Pushback on migrant pushback as navy source cites ethics

The Royal Navy is not expected to pursue a controversial Home Office policy of literally pushing back refugee dinghies towards France once the military is given responsibility for small boat English Channel crossings.

The Ministry of Defence told Euronews it expected its immediate term efforts to try to limit the number of migrant crossings in small boats would remain focused on understanding what could be done to make the system more effective and efficient, whilst assuring people do not drown in the Channel.

“Unacceptable numbers of people continue to make the dangerous Channel crossings and last November’s tragic deaths serve as the strongest reminder of the need to stop them. The Government is exploring every avenue to prevent further crossings and detail of how that can be achieved will be made known in due course,” a spokesman said.

Navy sources told The Guardian that officers had little interest in carrying out the ‘pushback’ policy put forward by Priti Patel, the home secretary. The policy is opposed by trade unions and charities, which argue it is illegal.

“I’m not sure pushback would work; it’s not part of our ethics,” a navy source said, arguing that British personnel were trained to respond to mayday calls, to save lives and help tackle crises at sea.
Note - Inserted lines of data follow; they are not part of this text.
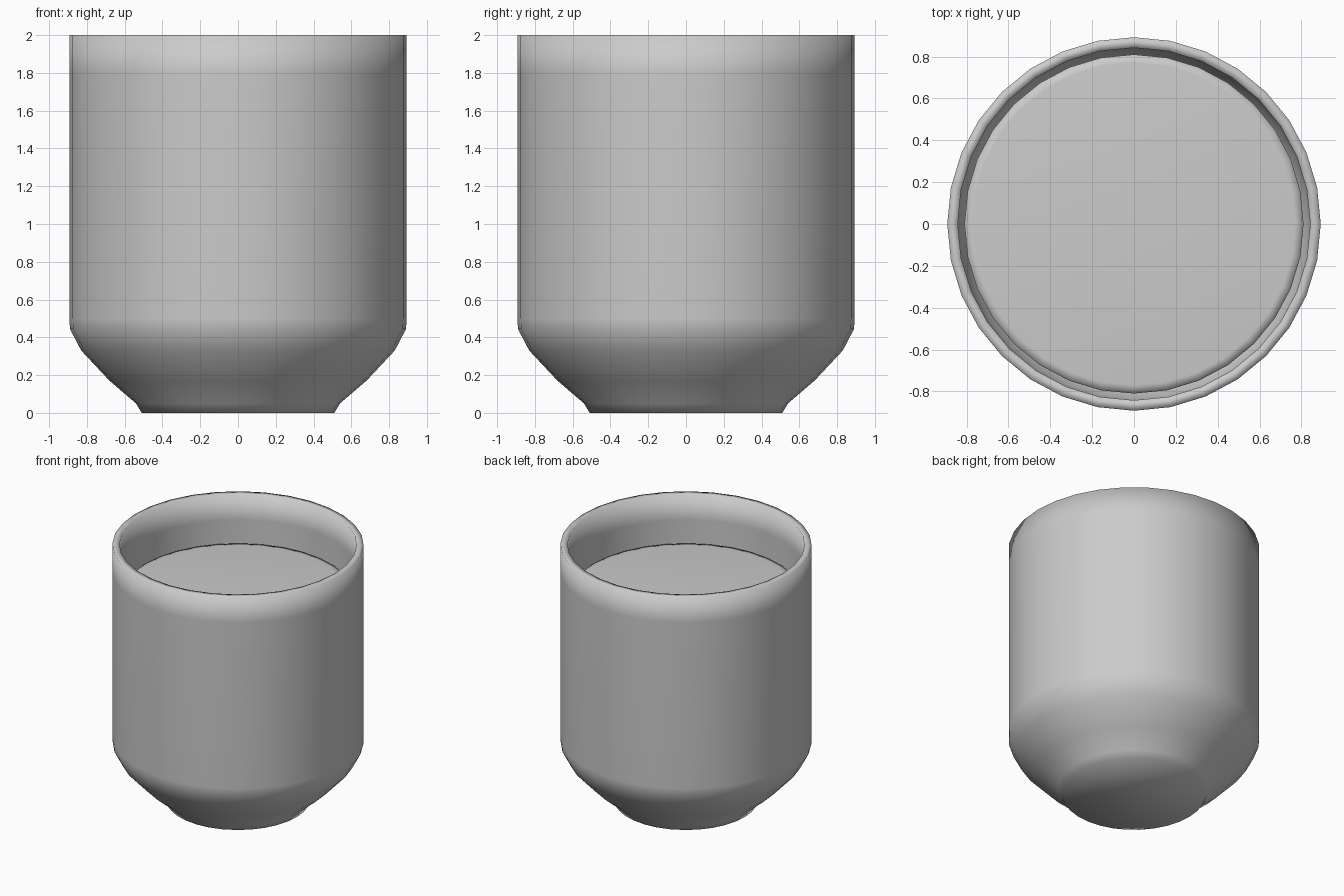
import bpy, bmesh
from math import cos, sin, pi

if "Cube" in bpy.data.objects:
    bpy.data.objects.remove(bpy.data.objects["Cube"])

SEGMENTS = 32


def lathe(name, profile):
    """Revolve a (radius, z) profile round z and cap both ends."""
    bm = bmesh.new()
    rings = []
    for r, z in profile:
        rings.append([bm.verts.new((r * cos(2 * pi * i / SEGMENTS),
                                    r * sin(2 * pi * i / SEGMENTS), z))
                      for i in range(SEGMENTS)])
    for a, b in zip(rings, rings[1:]):
        for i in range(SEGMENTS):
            j = (i + 1) % SEGMENTS
            bm.faces.new((a[i], a[j], b[j], b[i]))
    bm.faces.new(rings[0][::-1])
    bm.faces.new(rings[-1])
    bmesh.ops.recalc_face_normals(bm, faces=bm.faces)
    for f in bm.faces:
        f.smooth = True
    mesh = bpy.data.meshes.new(name)
    bm.to_mesh(mesh)
    bm.free()
    obj = bpy.data.objects.new(name, mesh)
    bpy.context.collection.objects.link(obj)
    return obj


# Cup: outside from foot to rim, then back down the inside
lathe("cup", [
    (0.51, 0.0), (0.54, 0.05), (0.68, 0.17), (0.83, 0.33), (0.89, 0.445),
    (0.892, 0.5), (0.892, 1.8), (0.892, 2.0),
    (0.842, 2.0), (0.842, 1.8), (0.842, 0.51), (0.835, 0.46),
    (0.79, 0.36), (0.65, 0.21), (0.50, 0.08), (0.47, 0.05)])

# Drink: flat surface with a soft edge, filling the inside of the cup
lathe("drink", [
    (0.46, 0.07), (0.62, 0.22), (0.76, 0.38), (0.80, 0.47), (0.81, 0.54),
    (0.81, 1.58), (0.81, 1.63), (0.77, 1.635)])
iNews reports that the government has never confirmed that it has actually pushed boats back, and experts believe the circumstances in which it would be legal are so limited that it would be impossible to carry out.
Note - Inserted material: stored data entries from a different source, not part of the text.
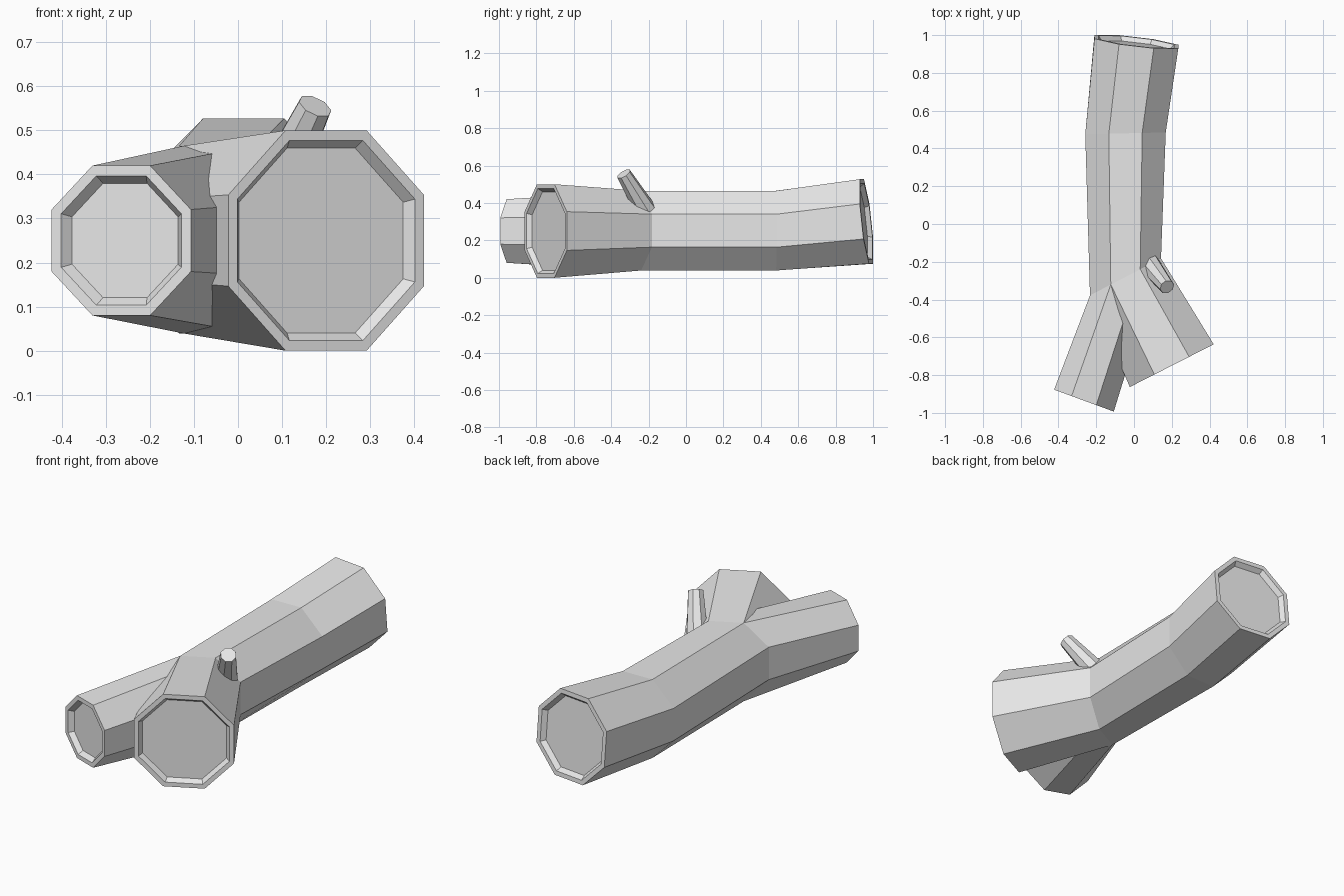
import bpy
import bmesh
import math
from mathutils import Vector

cube = bpy.data.objects.get("Cube")
if cube:
    bpy.data.objects.remove(cube, do_unlink=True)

grey = bpy.data.materials.new("light_grey")
grey.use_nodes = True
GREY = (0.8, 0.8, 0.8, 1)
grey.diffuse_color = GREY
grey.node_tree.nodes["Principled BSDF"].inputs["Base Color"].default_value = GREY

SIDES = 8
RIM = 0.023      # width of the flat rim on a sawn end
BEVEL = 0.017    # slope of the recess wall
DEPTH = 0.025    # depth of the recess


def ring(center, across, up):
    """Octagon with flat top; across and up reach from the centre to its flats."""
    c, u, v = Vector(center), Vector(across), Vector(up)
    k = 1 / math.cos(math.pi / SIDES)
    angles = [(i + 0.5) * 2 * math.pi / SIDES for i in range(SIDES)]
    return [c + k * (math.cos(a) * u + math.sin(a) * v) for a in angles]


def recess(points, inward):
    """Rim and sunken floor rings of a sawn end."""
    c = sum(points, Vector()) / SIDES
    n = (points[0] - c).cross(points[2] - c).normalized()
    if n.dot(inward) < 0:
        n = -n
    apothem = (points[0] - c).length * math.cos(math.pi / SIDES)
    rim = [c + (p - c) * (1 - RIM / apothem) for p in points]
    floor = [c + (p - c) * (1 - (RIM + BEVEL) / apothem) + n * DEPTH for p in points]
    return rim, floor


def loft(name, rings, cap_start=True, cap_end=True):
    """Skin a row of rings into one flat shaded object."""
    bm = bmesh.new()
    rows = [[bm.verts.new(p) for p in r] for r in rings]
    for a, b in zip(rows, rows[1:]):
        for i in range(SIDES):
            j = (i + 1) % SIDES
            bm.faces.new((a[i], a[j], b[j], b[i]))
    if cap_start:
        bm.faces.new(rows[0][::-1])
    if cap_end:
        bm.faces.new(rows[-1])
    bmesh.ops.recalc_face_normals(bm, faces=bm.faces)
    mesh = bpy.data.meshes.new(name)
    bm.to_mesh(mesh)
    bm.free()
    mesh.materials.append(grey)
    obj = bpy.data.objects.new(name, mesh)
    bpy.context.collection.objects.link(obj)
    return obj


# Cross-sections of the log
thick_end = ring((0.20, -0.75, 0.25), (0.222, 0.113, 0), (0, 0, 0.25))
fork = ring((-0.045, -0.28, 0.252), (0.188, 0.098, 0), (0, 0, 0.213))
middle = ring((-0.045, 0.48, 0.252), (0.213, 0.005, 0), (0, 0, 0.213))
back_end = ring((0.0125, 0.965, 0.301), (0.222, -0.026, 0), (0, -0.024, 0.226))
thin_end = ring((-0.265, -0.935, 0.25), (0.158, -0.058, 0), (0, 0, 0.17))

# Trunk running from the thick front end to the back end
front_rim, front_floor = recess(thick_end, Vector((0, 1, 0)))
back_rim, back_floor = recess(back_end, Vector((0, -1, 0)))
loft("trunk", [front_floor, front_rim, thick_end, fork, middle,
               back_end, back_rim, back_floor])

# Thinner limb growing out of the fork
limb_rim, limb_floor = recess(thin_end, Vector((0, 1, 0)))
loft("side_limb", [fork, thin_end, limb_rim, limb_floor], cap_start=False)

# Tapered twig stub
tip, root = Vector((0.175, -0.333, 0.555)), Vector((0.07, -0.2, 0.335))
axis = (tip - root).normalized()
side = axis.cross(Vector((0, 0, 1))).normalized()
other = side.cross(axis)
loft("twig", [ring(root, side * 0.056, other * 0.056),
              ring(tip, side * 0.037, other * 0.037)])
However, the paper reports Patel as telling the House of Commons that pushbacks are still “absolutely the policy of this government”.

“Border Force were commissioned to do this, and the MoD through the hybrid ways of working, which I have commissioned across government, they will be doing exactly that.
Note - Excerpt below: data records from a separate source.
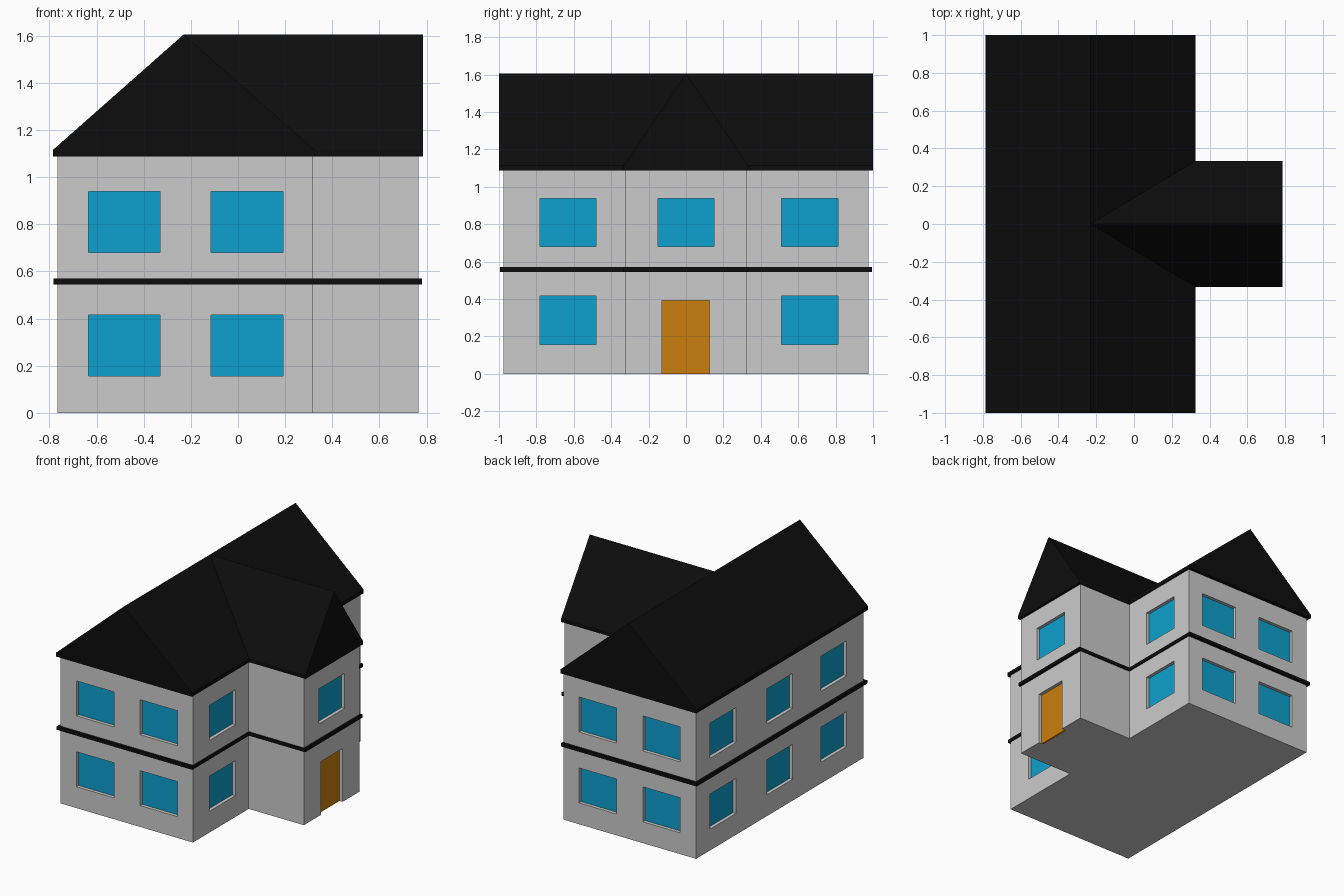
import bpy, bmesh
from mathutils import Vector

if "Cube" in bpy.data.objects:
    bpy.data.objects.remove(bpy.data.objects["Cube"])


def material(name, rgb):
    mat = bpy.data.materials.new(name)
    mat.diffuse_color = (*rgb, 1)
    mat.use_nodes = True
    mat.node_tree.nodes["Principled BSDF"].inputs["Base Color"].default_value = mat.diffuse_color
    return mat


BLACK = material("black_tiles", (0.004, 0.004, 0.004))
BLUE = material("blue_glass", (0.004, 0.35, 0.62))
ORANGE = material("orange_wood", (0.6, 0.21, 0.004))


def finish(name, bm, mat=None):
    bmesh.ops.recalc_face_normals(bm, faces=bm.faces)
    mesh = bpy.data.meshes.new(name)
    bm.to_mesh(mesh)
    bm.free()
    obj = bpy.data.objects.new(name, mesh)
    bpy.context.collection.objects.link(obj)
    if mat:
        mesh.materials.append(mat)
    return obj


def prism(name, points, direction, mat=None):
    """Extrude a flat outline along a direction."""
    bm = bmesh.new()
    face = bm.faces.new([bm.verts.new(p) for p in points])
    new = bmesh.ops.extrude_face_region(bm, geom=[face], use_keep_orig=True)["geom"]
    bmesh.ops.translate(bm, vec=direction,
                        verts=[v for v in new if isinstance(v, bmesh.types.BMVert)])
    return finish(name, bm, mat)


def add_box(bm, lo, hi):
    verts = bmesh.ops.create_cube(bm, size=1)["verts"]
    lo, hi = Vector(lo), Vector(hi)
    for v in verts:
        v.co = (lo + hi) / 2 + v.co * (hi - lo)


def boolean(obj, other, operation):
    mod = obj.modifiers.new(operation.lower(), 'BOOLEAN')
    mod.operation, mod.object, mod.solver = operation, other, 'EXACT'
    other.hide_render = True
    other.hide_set(True)


def t_plan(x0, x1, x2, y_main, y_wing, z):
    """T-shaped floor plan: long main block plus entrance wing."""
    half = [(x0, -y_main), (x1, -y_main), (x1, -y_wing), (x2, -y_wing)]
    return [(x, y, z) for x, y in half + [(x, -y) for x, y in reversed(half)]]


# Walls and the band between the floors
walls = prism("walls", t_plan(-0.765, 0.315, 0.765, 0.975, 0.325, 0), (0, 0, 1.095))
prism("floor_band", t_plan(-0.783, 0.323, 0.781, 0.994, 0.333, 0.545), (0, 0, 0.025), BLACK)

# Roof: main gable crossed by the wing gable
EAVE, FASCIA, RIDGE, RX = 1.087, 1.115, 1.605, -0.23


def gable(half):
    return [(-half, EAVE), (half, EAVE), (half, FASCIA), (0, RIDGE), (-half, FASCIA)]


roof = prism("roof", [(RX + u, -1, z) for u, z in gable(0.555)], (0, 2, 0), BLACK)
wing_roof = prism("wing_roof_helper", [(RX, u, z) for u, z in gable(0.333)],
                  (0.785 - RX, 0, 0), BLACK)
boolean(roof, wing_roof, 'UNION')

# Openings: recesses cut in the walls with a thin panel set in each
CUT, PANEL = 0.04, 0.015
recesses, panes, door = bmesh.new(), bmesh.new(), bmesh.new()


def opening(panel_bm, axis, wall, side, span, height):
    def slab(bm, outer, inner, z0):
        lo, hi = [0, 0, z0], [0, 0, height[1]]
        lo[axis], hi[axis] = sorted((wall + side * outer, wall - side * inner))
        lo[1 - axis], hi[1 - axis] = span
        add_box(bm, lo, hi)
    slab(recesses, 0.02, CUT, height[0] if height[0] > 0 else -0.02)
    slab(panel_bm, PANEL - CUT, CUT, height[0])


FLOORS = [(0.157, 0.415), (0.68, 0.938)]
OUTER = [(-0.78, -0.48), (0.51, 0.813)]
MIDDLE = (-0.15, 0.15)
for h in FLOORS:
    for side in (-1, 1):
        for span in [(-0.635, -0.33), (-0.115, 0.19)]:
            opening(panes, 1, side * 0.975, side, span, h)
    for span in OUTER + [MIDDLE]:
        opening(panes, 0, -0.765, -1, span, h)
    for span in OUTER:
        opening(panes, 0, 0.315, 1, span, h)
opening(panes, 0, 0.765, 1, MIDDLE, FLOORS[1])
opening(door, 0, 0.765, 1, (-0.128, 0.126), (0, 0.393))

boolean(walls, finish("recess_cutter", recesses), 'DIFFERENCE')
finish("window_panes", panes, BLUE)
finish("front_door", door, ORANGE)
“Routes have been tested, technology is being used but also the way in which boats can be pushed back has also been well tested with the basis to do that, and that is our policy”.

The Guardian disclosed in November that government lawyers had advised that the odds of successfully defending a challenge in the courts against the lawfulness of plans to send vessels carrying people back to France was ‘less than 30 per cent’.

According to The Times, the paper’s military sources have made it clear that the navy would focus on escorting migrants to shore for processing in new migrant hubs.

Defence Select Committee chairman Tobias Ellwood has criticised the government plan to limit migrant crossings in the English Channel. He says they are “rushed” and a “massive distraction” for the military.

Ministry of Defence sources told the BBC discussions about the armed forces working with the Home Office and UK Border Force have been taking place for several weeks. But, no decisions have been made over how the Royal Navy or other services would be involved, and there was no indication it would involve pushing migrant boats back to France.

A BBC source says the details of how the military could co-ordinate operations are still to be worked out, while another says there is “trepidation” within the MoD about getting involved in such a complex issue.

Ellwood, who is also a former veterans minister, described the proposals as being “rushed out”.

Speaking to Sky News, the Conservative MP said the plans were a “massive distraction” for the military amid growing threats from Russia and China, adding: “This isn’t what our navy should be doing.”

Options are being prepared for Downing Street by R Adm Mike Utley, the commander of the UK strike force, reports The Guardian. There are no plans to start deploying warships, which would be seen as disproportionate, and the focus is expected to be on ensuring the existing Home Office Border Force fleet operates more efficiently.

Figures compiled by the BBC show at least 28,431 migrants made the journey in small boats in 2021 – up from 8,417 people the year before – despite huge UK investment in France to prevent crossings. The RNLI issued a defiant statement in July 2021 after repeated criticisms of its life-saving missions in the Channel.

2 responses to “Pushback on migrant pushback as navy source cites ethics”

  1. Jonathan very angry. says:

    What a useless bunch of people the Royal Navy are. Cannot even protect our borders. Suggest the ships are scrapped anyway.

  2. Geoff Wills says:

    If the Royal Navy can’t even protect our boarders, what’s the point of maintaining them?.
    Why do the migrants not want to stay in France?, simple they get more financial help in the UK than in France, stop this and they will not risk their lives in a dangerous channel crossing, (adopt the Australian way), I could go on and on, my late mother told me that ‘charity begins at home’, so let’s look after those of us Brit’s that genuinely need looking after FIRST.